■ Work request
From the first line to the last, restate the material word for word; pictures stay out.

■ Listed records
== Segment start ==

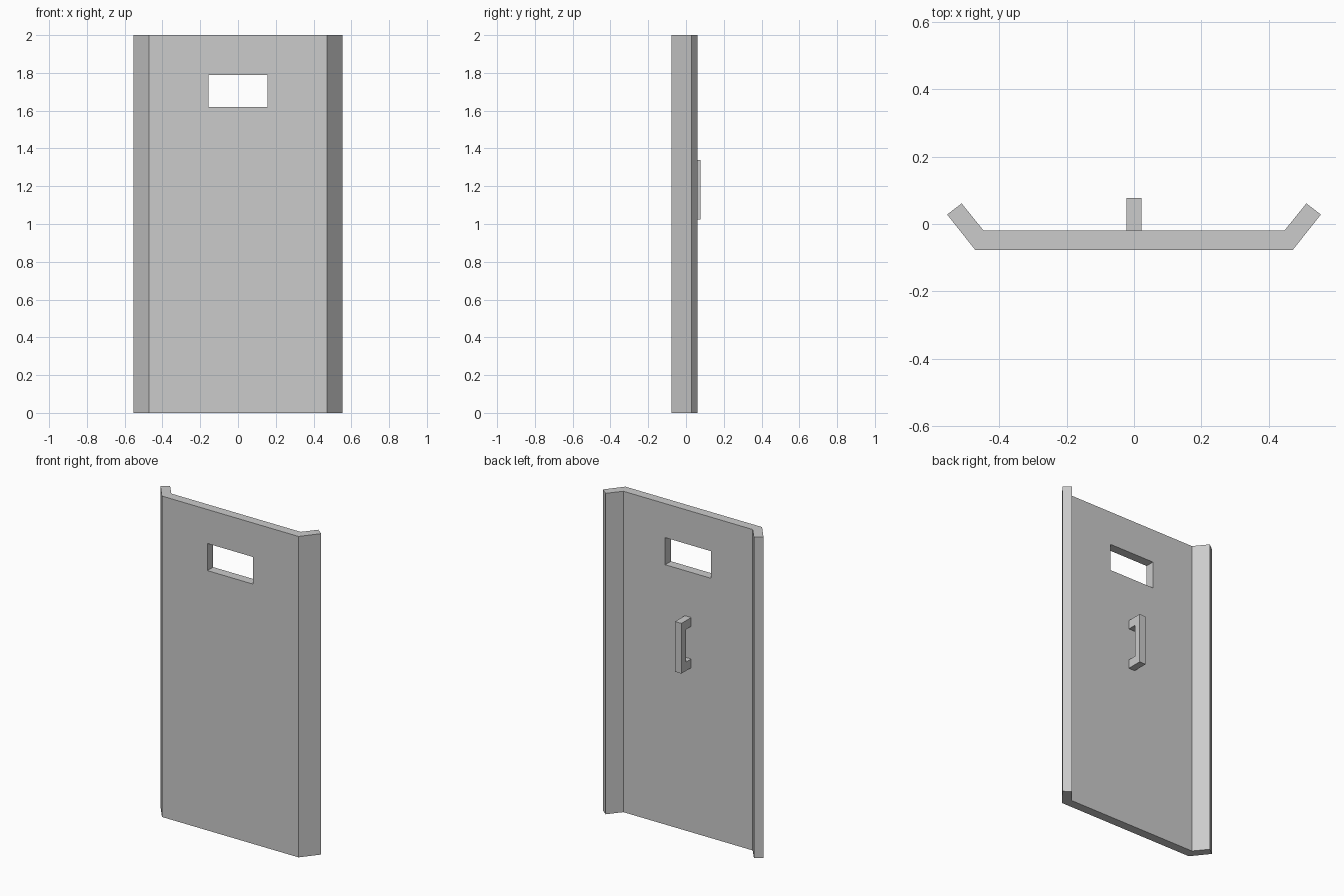
import bpy, bmesh
from mathutils import Vector

if "Cube" in bpy.data.objects:
    bpy.data.objects.remove(bpy.data.objects["Cube"])


def prism(name, points, direction):
    """Solid made by sweeping a closed 3D outline along a direction."""
    bm = bmesh.new()
    face = bm.faces.new([bm.verts.new(p) for p in points])
    swept = bmesh.ops.extrude_face_region(bm, geom=[face])["geom"]
    verts = [v for v in swept if isinstance(v, bmesh.types.BMVert)]
    bmesh.ops.translate(bm, verts=verts, vec=Vector(direction))
    bmesh.ops.recalc_face_normals(bm, faces=bm.faces)
    mesh = bpy.data.meshes.new(name)
    bm.to_mesh(mesh)
    bm.free()
    obj = bpy.data.objects.new(name, mesh)
    bpy.context.collection.objects.link(obj)
    return obj


FRONT, BACK = -0.0765, -0.0195

# Shield plate: half cross-section mirrored in x, with angled side wings
half = [(0.471, FRONT), (0.554, 0.028), (0.511, 0.061), (0.446, BACK)]
outline = half + [(-x, y) for x, y in reversed(half)]
plate = prism("shield_plate", [(x, y, 0) for x, y in outline], (0, 0, 2))

# Viewing window cut through the plate
wx, z0, z1 = 0.157, 1.619, 1.788
cutter = prism("window_cutter",
               [(-wx, -0.2, z0), (wx, -0.2, z0), (wx, -0.2, z1), (-wx, -0.2, z1)],
               (0, 0.4, 0))
cutter.hide_render = True
cut = plate.modifiers.new("window", 'BOOLEAN')
cut.operation, cut.solver, cut.object = 'DIFFERENCE', 'EXACT', cutter
bpy.context.view_layer.objects.active = plate
bpy.ops.object.modifier_apply(modifier=cut.name)
bpy.data.objects.remove(cutter)

# C-shaped grip on the back
hw, bottom, top, foot = 0.022, 1.025, 1.338, 0.055
outer, inner = 0.0765, 0.033
grip = [(BACK, bottom), (outer, bottom), (outer, top), (BACK, top),
        (BACK, top - foot), (inner, top - foot),
        (inner, bottom + foot), (BACK, bottom + foot)]
prism("grip_handle", [(-hw, y, z) for y, z in grip], (2 * hw, 0, 0))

== Segment end ==

■ The completed task
import bpy, bmesh
from mathutils import Vector

if "Cube" in bpy.data.objects:
    bpy.data.objects.remove(bpy.data.objects["Cube"])


def prism(name, points, direction):
    """Solid made by sweeping a closed 3D outline along a direction."""
    bm = bmesh.new()
    face = bm.faces.new([bm.verts.new(p) for p in points])
    swept = bmesh.ops.extrude_face_region(bm, geom=[face])["geom"]
    verts = [v for v in swept if isinstance(v, bmesh.types.BMVert)]
    bmesh.ops.translate(bm, verts=verts, vec=Vector(direction))
    bmesh.ops.recalc_face_normals(bm, faces=bm.faces)
    mesh = bpy.data.meshes.new(name)
    bm.to_mesh(mesh)
    bm.free()
    obj = bpy.data.objects.new(name, mesh)
    bpy.context.collection.objects.link(obj)
    return obj


FRONT, BACK = -0.0765, -0.0195

# Shield plate: half cross-section mirrored in x, with angled side wings
half = [(0.471, FRONT), (0.554, 0.028), (0.511, 0.061), (0.446, BACK)]
outline = half + [(-x, y) for x, y in reversed(half)]
plate = prism("shield_plate", [(x, y, 0) for x, y in outline], (0, 0, 2))

# Viewing window cut through the plate
wx, z0, z1 = 0.157, 1.619, 1.788
cutter = prism("window_cutter",
               [(-wx, -0.2, z0), (wx, -0.2, z0), (wx, -0.2, z1), (-wx, -0.2, z1)],
               (0, 0.4, 0))
cutter.hide_render = True
cut = plate.modifiers.new("window", 'BOOLEAN')
cut.operation, cut.solver, cut.object = 'DIFFERENCE', 'EXACT', cutter
bpy.context.view_layer.objects.active = plate
bpy.ops.object.modifier_apply(modifier=cut.name)
bpy.data.objects.remove(cutter)

# C-shaped grip on the back
hw, bottom, top, foot = 0.022, 1.025, 1.338, 0.055
outer, inner = 0.0765, 0.033
grip = [(BACK, bottom), (outer, bottom), (outer, top), (BACK, top),
        (BACK, top - foot), (inner, top - foot),
        (inner, bottom + foot), (BACK, bottom + foot)]
prism("grip_handle", [(-hw, y, z) for y, z in grip], (2 * hw, 0, 0))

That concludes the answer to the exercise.